Dataset entries
-------------------------
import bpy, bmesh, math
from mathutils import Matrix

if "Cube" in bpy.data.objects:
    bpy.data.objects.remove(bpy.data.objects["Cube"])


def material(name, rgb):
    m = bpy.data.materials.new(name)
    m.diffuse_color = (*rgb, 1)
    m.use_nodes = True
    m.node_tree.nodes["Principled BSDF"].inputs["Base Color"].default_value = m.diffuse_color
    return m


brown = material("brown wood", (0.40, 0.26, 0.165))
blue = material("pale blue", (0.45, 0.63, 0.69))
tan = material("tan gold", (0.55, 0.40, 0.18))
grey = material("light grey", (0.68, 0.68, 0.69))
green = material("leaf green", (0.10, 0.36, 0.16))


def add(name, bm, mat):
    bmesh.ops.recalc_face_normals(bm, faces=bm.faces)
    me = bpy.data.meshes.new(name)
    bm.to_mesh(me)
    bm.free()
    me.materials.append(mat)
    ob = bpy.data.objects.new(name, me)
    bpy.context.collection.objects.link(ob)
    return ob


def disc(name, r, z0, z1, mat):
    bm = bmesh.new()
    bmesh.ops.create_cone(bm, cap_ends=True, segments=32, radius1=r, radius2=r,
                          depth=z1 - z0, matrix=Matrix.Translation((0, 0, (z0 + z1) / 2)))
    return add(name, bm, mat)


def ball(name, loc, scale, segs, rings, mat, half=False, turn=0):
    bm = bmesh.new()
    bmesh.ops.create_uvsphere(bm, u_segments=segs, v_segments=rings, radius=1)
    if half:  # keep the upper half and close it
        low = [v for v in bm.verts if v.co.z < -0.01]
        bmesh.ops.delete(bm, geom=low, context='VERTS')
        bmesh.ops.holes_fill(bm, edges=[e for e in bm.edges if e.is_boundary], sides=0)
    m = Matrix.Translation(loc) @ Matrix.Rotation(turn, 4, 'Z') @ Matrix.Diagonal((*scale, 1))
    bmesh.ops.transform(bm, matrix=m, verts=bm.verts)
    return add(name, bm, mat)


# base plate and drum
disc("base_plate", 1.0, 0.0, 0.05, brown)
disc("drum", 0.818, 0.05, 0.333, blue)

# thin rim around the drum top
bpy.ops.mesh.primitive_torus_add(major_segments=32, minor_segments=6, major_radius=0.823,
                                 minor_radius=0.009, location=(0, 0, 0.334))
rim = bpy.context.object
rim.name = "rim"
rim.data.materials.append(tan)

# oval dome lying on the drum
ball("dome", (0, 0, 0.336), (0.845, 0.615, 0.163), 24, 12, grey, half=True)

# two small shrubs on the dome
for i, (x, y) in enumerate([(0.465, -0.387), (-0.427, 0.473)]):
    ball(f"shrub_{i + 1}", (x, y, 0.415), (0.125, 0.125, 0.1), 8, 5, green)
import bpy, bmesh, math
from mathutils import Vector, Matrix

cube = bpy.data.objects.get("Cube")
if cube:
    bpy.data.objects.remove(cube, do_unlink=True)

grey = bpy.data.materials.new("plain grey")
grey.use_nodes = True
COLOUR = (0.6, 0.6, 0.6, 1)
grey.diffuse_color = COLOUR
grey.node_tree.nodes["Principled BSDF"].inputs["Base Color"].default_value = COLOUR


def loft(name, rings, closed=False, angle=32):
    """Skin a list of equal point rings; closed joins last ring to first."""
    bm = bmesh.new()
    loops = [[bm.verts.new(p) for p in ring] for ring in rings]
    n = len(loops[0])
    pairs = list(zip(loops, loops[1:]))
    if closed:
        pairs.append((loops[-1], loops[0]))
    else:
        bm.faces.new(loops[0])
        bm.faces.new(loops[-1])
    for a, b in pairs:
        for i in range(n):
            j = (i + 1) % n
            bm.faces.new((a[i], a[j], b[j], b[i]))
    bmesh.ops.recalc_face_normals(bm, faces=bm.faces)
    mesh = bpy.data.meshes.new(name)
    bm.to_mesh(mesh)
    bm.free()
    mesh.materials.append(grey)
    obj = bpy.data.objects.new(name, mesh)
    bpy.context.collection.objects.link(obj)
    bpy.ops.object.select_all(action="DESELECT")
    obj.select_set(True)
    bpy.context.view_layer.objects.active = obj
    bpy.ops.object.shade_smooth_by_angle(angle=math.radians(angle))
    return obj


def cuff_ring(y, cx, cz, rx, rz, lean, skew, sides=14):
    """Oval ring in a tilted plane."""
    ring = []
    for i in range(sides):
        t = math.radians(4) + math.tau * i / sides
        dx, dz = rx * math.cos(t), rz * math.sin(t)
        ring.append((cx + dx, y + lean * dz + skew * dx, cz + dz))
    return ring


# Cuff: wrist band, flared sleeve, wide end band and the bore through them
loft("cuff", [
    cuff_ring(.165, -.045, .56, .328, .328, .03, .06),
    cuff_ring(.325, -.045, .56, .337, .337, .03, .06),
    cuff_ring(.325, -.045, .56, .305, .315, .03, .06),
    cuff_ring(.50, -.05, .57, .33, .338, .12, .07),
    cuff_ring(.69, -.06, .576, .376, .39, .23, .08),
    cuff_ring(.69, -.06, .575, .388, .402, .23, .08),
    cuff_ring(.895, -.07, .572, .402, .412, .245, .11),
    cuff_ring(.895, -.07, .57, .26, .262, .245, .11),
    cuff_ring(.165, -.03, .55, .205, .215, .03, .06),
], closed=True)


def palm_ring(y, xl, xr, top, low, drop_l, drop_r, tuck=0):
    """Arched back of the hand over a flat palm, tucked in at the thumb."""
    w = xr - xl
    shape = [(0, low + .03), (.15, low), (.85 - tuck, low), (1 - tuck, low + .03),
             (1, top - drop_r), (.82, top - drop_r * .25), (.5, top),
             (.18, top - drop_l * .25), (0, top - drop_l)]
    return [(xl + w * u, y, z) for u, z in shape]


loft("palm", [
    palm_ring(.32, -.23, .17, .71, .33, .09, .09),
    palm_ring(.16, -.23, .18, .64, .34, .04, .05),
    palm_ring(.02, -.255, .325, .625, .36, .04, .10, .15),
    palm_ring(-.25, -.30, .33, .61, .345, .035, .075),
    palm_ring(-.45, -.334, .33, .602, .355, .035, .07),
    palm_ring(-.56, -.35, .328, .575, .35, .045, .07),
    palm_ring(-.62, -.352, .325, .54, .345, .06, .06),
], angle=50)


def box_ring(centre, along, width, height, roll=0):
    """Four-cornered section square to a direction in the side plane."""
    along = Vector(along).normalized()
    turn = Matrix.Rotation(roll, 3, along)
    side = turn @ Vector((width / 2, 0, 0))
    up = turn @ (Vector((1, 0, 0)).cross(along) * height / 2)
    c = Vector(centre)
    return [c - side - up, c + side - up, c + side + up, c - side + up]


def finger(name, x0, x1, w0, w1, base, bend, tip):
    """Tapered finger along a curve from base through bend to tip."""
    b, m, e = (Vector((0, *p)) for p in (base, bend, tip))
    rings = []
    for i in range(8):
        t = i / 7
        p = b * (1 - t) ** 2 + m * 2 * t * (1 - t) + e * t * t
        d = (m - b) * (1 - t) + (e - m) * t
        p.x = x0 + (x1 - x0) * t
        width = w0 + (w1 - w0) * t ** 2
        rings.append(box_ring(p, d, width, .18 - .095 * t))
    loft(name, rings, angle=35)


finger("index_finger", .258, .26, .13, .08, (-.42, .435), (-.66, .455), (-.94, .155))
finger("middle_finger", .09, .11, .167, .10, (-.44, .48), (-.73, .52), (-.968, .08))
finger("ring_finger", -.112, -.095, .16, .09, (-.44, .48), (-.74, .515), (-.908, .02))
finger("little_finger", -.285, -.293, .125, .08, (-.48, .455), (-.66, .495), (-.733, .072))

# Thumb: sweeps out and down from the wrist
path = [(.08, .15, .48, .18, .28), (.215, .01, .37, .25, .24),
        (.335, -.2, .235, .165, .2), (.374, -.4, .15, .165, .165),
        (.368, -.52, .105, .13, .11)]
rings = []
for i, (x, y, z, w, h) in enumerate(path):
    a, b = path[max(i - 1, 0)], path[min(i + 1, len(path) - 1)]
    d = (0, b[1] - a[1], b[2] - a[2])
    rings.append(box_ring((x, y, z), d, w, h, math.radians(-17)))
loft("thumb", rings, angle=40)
-------------------------
EXERCISE INSTRUCTIONS –
Nothing but an exact copy of the lines from the start of the entries through the line containing "m.use_nodes = True" belongs in the response.

EXERCISE RESPONSE –
import bpy, bmesh, math
from mathutils import Matrix

if "Cube" in bpy.data.objects:
    bpy.data.objects.remove(bpy.data.objects["Cube"])


def material(name, rgb):
    m = bpy.data.materials.new(name)
    m.diffuse_color = (*rgb, 1)
    m.use_nodes = True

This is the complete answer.